Give back exactly the lines of the material below, starting with the line with "rings.append([bm.verts.new((r * sin(a), -r" and going on through the line with "# roof: open cone".

[Data — start]

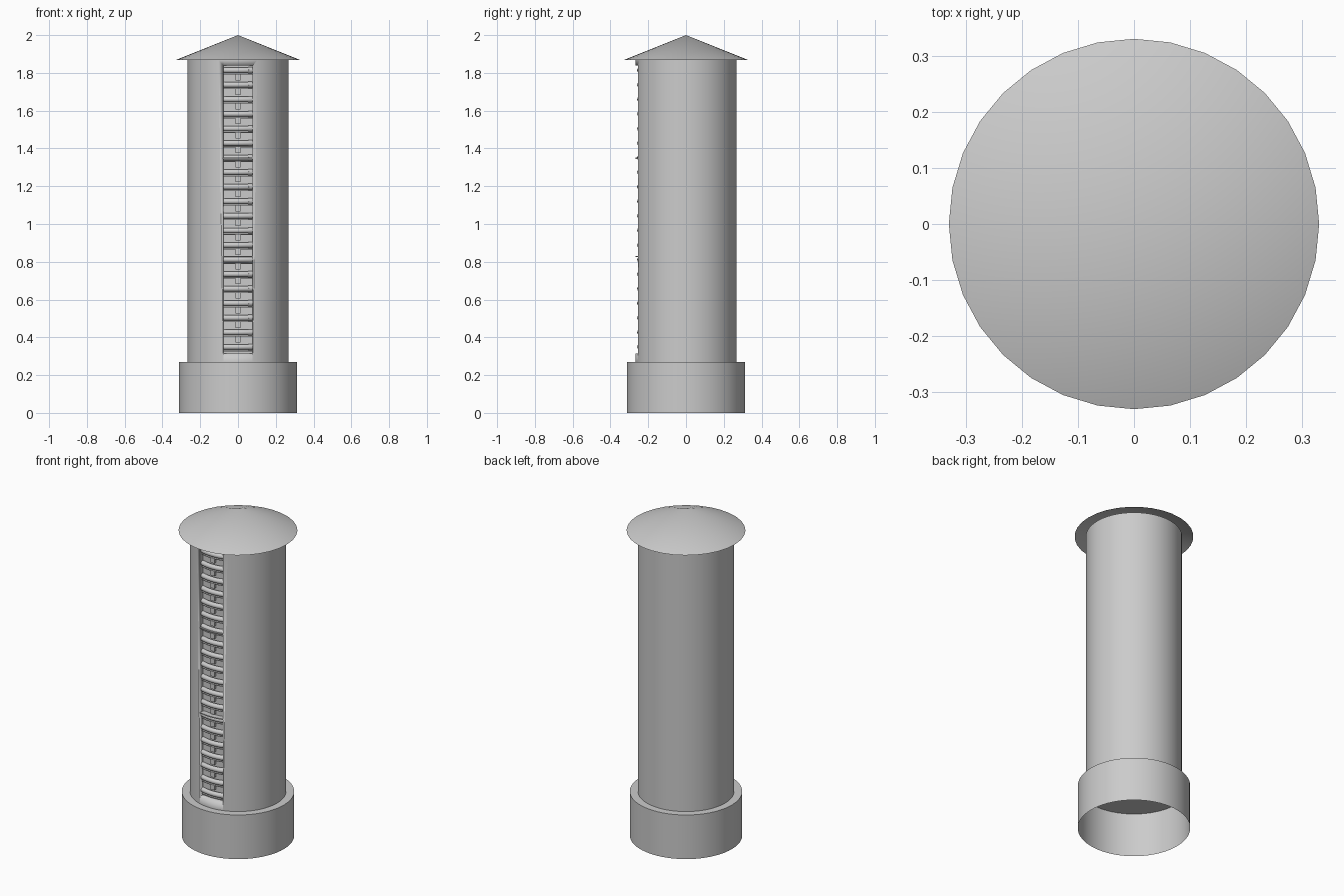
import bpy, bmesh
from math import sin, cos, pi, radians, asin

if "Cube" in bpy.data.objects:
    bpy.data.objects.remove(bpy.data.objects["Cube"])

R_BODY = 0.267
SLOT = 0.078          # half width of the front slot
Z0, Z1 = 0.315, 1.838  # slot bottom and top


def finish(name, bm, angle=35):
    bmesh.ops.recalc_face_normals(bm, faces=bm.faces)
    me = bpy.data.meshes.new(name)
    bm.to_mesh(me)
    bm.free()
    ob = bpy.data.objects.new(name, me)
    bpy.context.collection.objects.link(ob)
    bpy.ops.object.select_all(action='DESELECT')
    ob.select_set(True)
    bpy.context.view_layer.objects.active = ob
    bpy.ops.object.shade_smooth_by_angle(angle=radians(angle))
    return ob


def lathe(name, profile, n):
    """Revolve (radius, z) points; a zero radius becomes a pole."""
    bm = bmesh.new()
    rings = []
    for r, z in profile:
        if r == 0:
            rings.append([bm.verts.new((0, 0, z))] * n)
        else:
            rings.append([bm.verts.new((r * sin(2 * pi * i / n), -r * cos(2 * pi * i / n), z))
                          for i in range(n)])
    for a, b in zip(rings, rings[1:]):
        for i in range(n):
            j = (i + 1) % n
            bm.faces.new(list(dict.fromkeys((a[i], a[j], b[j], b[i]))))
    return finish(name, bm)


def sweep(bm, section, a0, a1, z, steps):
    """Sweep a closed (radius, z) section around the tower axis; angle 0 is the front."""
    rings = []
    for k in range(steps + 1):
        a = a0 + (a1 - a0) * k / steps
        rings.append([bm.verts.new((r * sin(a), -r * cos(a), z + h)) for r, h in section])
    m = len(section)
    for a, b in zip(rings, rings[1:]):
        for i in range(m):
            bm.faces.new((a[i], a[(i + 1) % m], b[(i + 1) % m], b[i]))
    bm.faces.new(rings[0])
    bm.faces.new(rings[-1])


def rect(r0, r1, h0, h1):
    return [(r0, h0), (r1, h0), (r1, h1), (r0, h1)]


def disc(rc, r, n=10):
    return [(rc + r * cos(2 * pi * i / n), r * sin(2 * pi * i / n)) for i in range(n)]


# base: open underneath, closed on top
lathe("base", [(0.312, 0), (0.312, 0.27), (0, 0.27)], 64)

# roof: open cone
lathe("roof", [(0.33, 1.868), (0, 2.0)], 32)

# body with a front slot
body = lathe("body", [(0, 0.27), (R_BODY, 0.27), (R_BODY, 1.868), (0, 1.868)], 64)
bm = bmesh.new()
bmesh.ops.create_cube(bm, size=1)
for v in bm.verts:
    v.co = (v.co.x * 2 * SLOT, v.co.y * 0.2 - 0.328, (Z0 + Z1) / 2 + v.co.z * (Z1 - Z0))
cutter = finish("slot_cutter", bm)
mod = body.modifiers.new("slot", 'BOOLEAN')
mod.object = cutter
mod.operation = 'DIFFERENCE'
mod.solver = 'EXACT'
bpy.context.view_layer.objects.active = body
bpy.ops.object.modifier_apply(modifier="slot")
bpy.data.objects.remove(cutter)

# curved tubes with end sockets, central clips and thin shelves
half = asin(SLOT / 0.25)
tubes, sockets, clips, shelves = (bmesh.new() for _ in range(4))
pitch = 0.0771
for i in range(20):
    z = 0.349 + i * pitch
    sweep(tubes, disc(0.244, 0.015), -half, half * 0.7, z, 10)
    sweep(sockets, disc(0.243, 0.0165, 8), half * 0.7, half * 0.98, z, 3)
    sweep(shelves, rect(0.236, 0.252, -0.023, -0.019), -half * 0.98, half * 0.98, z, 8)
    if i:
        sweep(clips, rect(0.225, 0.247, -0.053, -0.023), -0.05, 0.05, z, 1)
finish("tubes", tubes, 50)
finish("tube_sockets", sockets, 50)
finish("clips", clips)
finish("shelves", shelves)

# dividers between the three panels
bm = bmesh.new()
for z in (0.828, 1.348):
    sweep(bm, rect(0.235, 0.268, -0.003, 0.003), -half * 0.95, half * 0.95, z, 8)
finish("panel_dividers", bm)
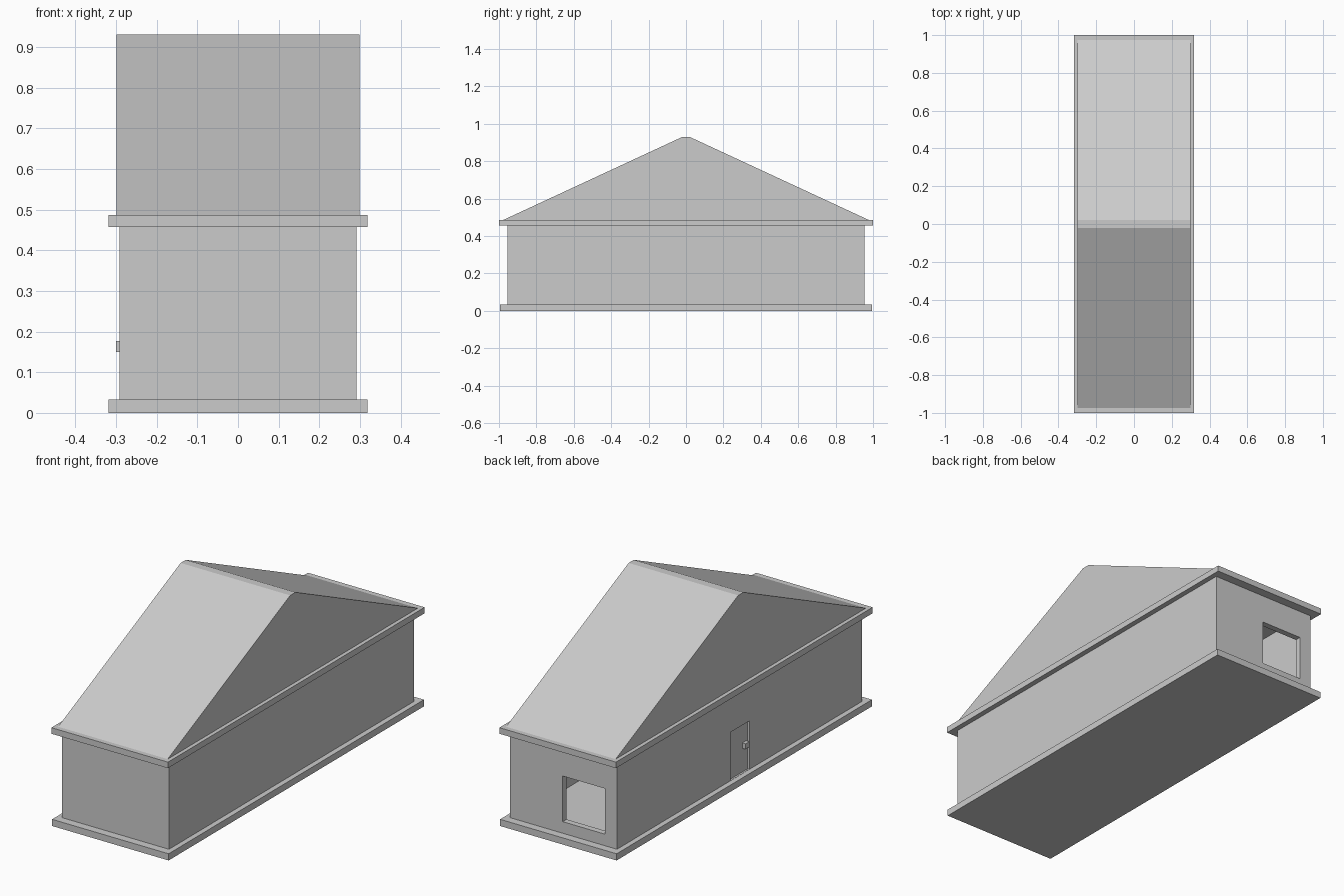
import bpy, bmesh

if "Cube" in bpy.data.objects:
    bpy.data.objects.remove(bpy.data.objects["Cube"])


def box(name, x, y, z):
    """Box from (min, max) ranges on each axis."""
    bm = bmesh.new()
    bmesh.ops.create_cube(bm, size=1)
    for v in bm.verts:
        v.co = [r[0] if c < 0 else r[1] for c, r in zip(v.co, (x, y, z))]
    return finish(name, bm)


def finish(name, bm):
    bmesh.ops.recalc_face_normals(bm, faces=bm.faces)
    mesh = bpy.data.meshes.new(name)
    bm.to_mesh(mesh)
    bm.free()
    ob = bpy.data.objects.new(name, mesh)
    bpy.context.collection.objects.link(ob)
    return ob


def cut(target, cutter):
    mod = target.modifiers.new(cutter.name, 'BOOLEAN')
    mod.operation = 'DIFFERENCE'
    mod.solver = 'EXACT'
    mod.object = cutter
    cutter.hide_render = True
    cutter.hide_viewport = True


# Base and eave slabs
box("base_slab", (-0.318, 0.318), (-0.995, 0.995), (0, 0.033))
box("eave_slab", (-0.318, 0.318), (-1, 1), (0.457, 0.487))

# Hollow walls with a back window opening and a shallow door recess on the left
walls = box("walls", (-0.292, 0.292), (-0.955, 0.955), (0.033, 0.457))
cut(walls, box("room_cutter", (-0.262, 0.262), (-0.925, 0.925), (0.0, 0.5)))
cut(walls, box("window_cutter", (-0.226, 0.004), (0.9, 1.0), (0.09, 0.315)))
cut(walls, box("door_cutter", (-0.35, -0.283), (-0.076, 0.07), (0.034, 0.272)))

# Door handle
box("door_handle", (-0.30, -0.28), (-0.065, -0.035), (0.15, 0.177))

# Gabled roof with a narrow flat ridge, extruded along x
bm = bmesh.new()
profile = [(-0.975, 0.487), (0.975, 0.487), (0.02, 0.93), (-0.02, 0.93)]
face = bm.faces.new([bm.verts.new((-0.299, y, z)) for y, z in profile])
ext = bmesh.ops.extrude_face_region(bm, geom=[face])
side = [g for g in ext["geom"] if isinstance(g, bmesh.types.BMVert)]
bmesh.ops.translate(bm, verts=side, vec=(0.598, 0, 0))
finish("roof", bm)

[Data — finish]

*Solution:*
        rings.append([bm.verts.new((r * sin(a), -r * cos(a), z + h)) for r, h in section])
    m = len(section)
    for a, b in zip(rings, rings[1:]):
        for i in range(m):
            bm.faces.new((a[i], a[(i + 1) % m], b[(i + 1) % m], b[i]))
    bm.faces.new(rings[0])
    bm.faces.new(rings[-1])


def rect(r0, r1, h0, h1):
    return [(r0, h0), (r1, h0), (r1, h1), (r0, h1)]


def disc(rc, r, n=10):
    return [(rc + r * cos(2 * pi * i / n), r * sin(2 * pi * i / n)) for i in range(n)]


# base: open underneath, closed on top
lathe("base", [(0.312, 0), (0.312, 0.27), (0, 0.27)], 64)

# roof: open cone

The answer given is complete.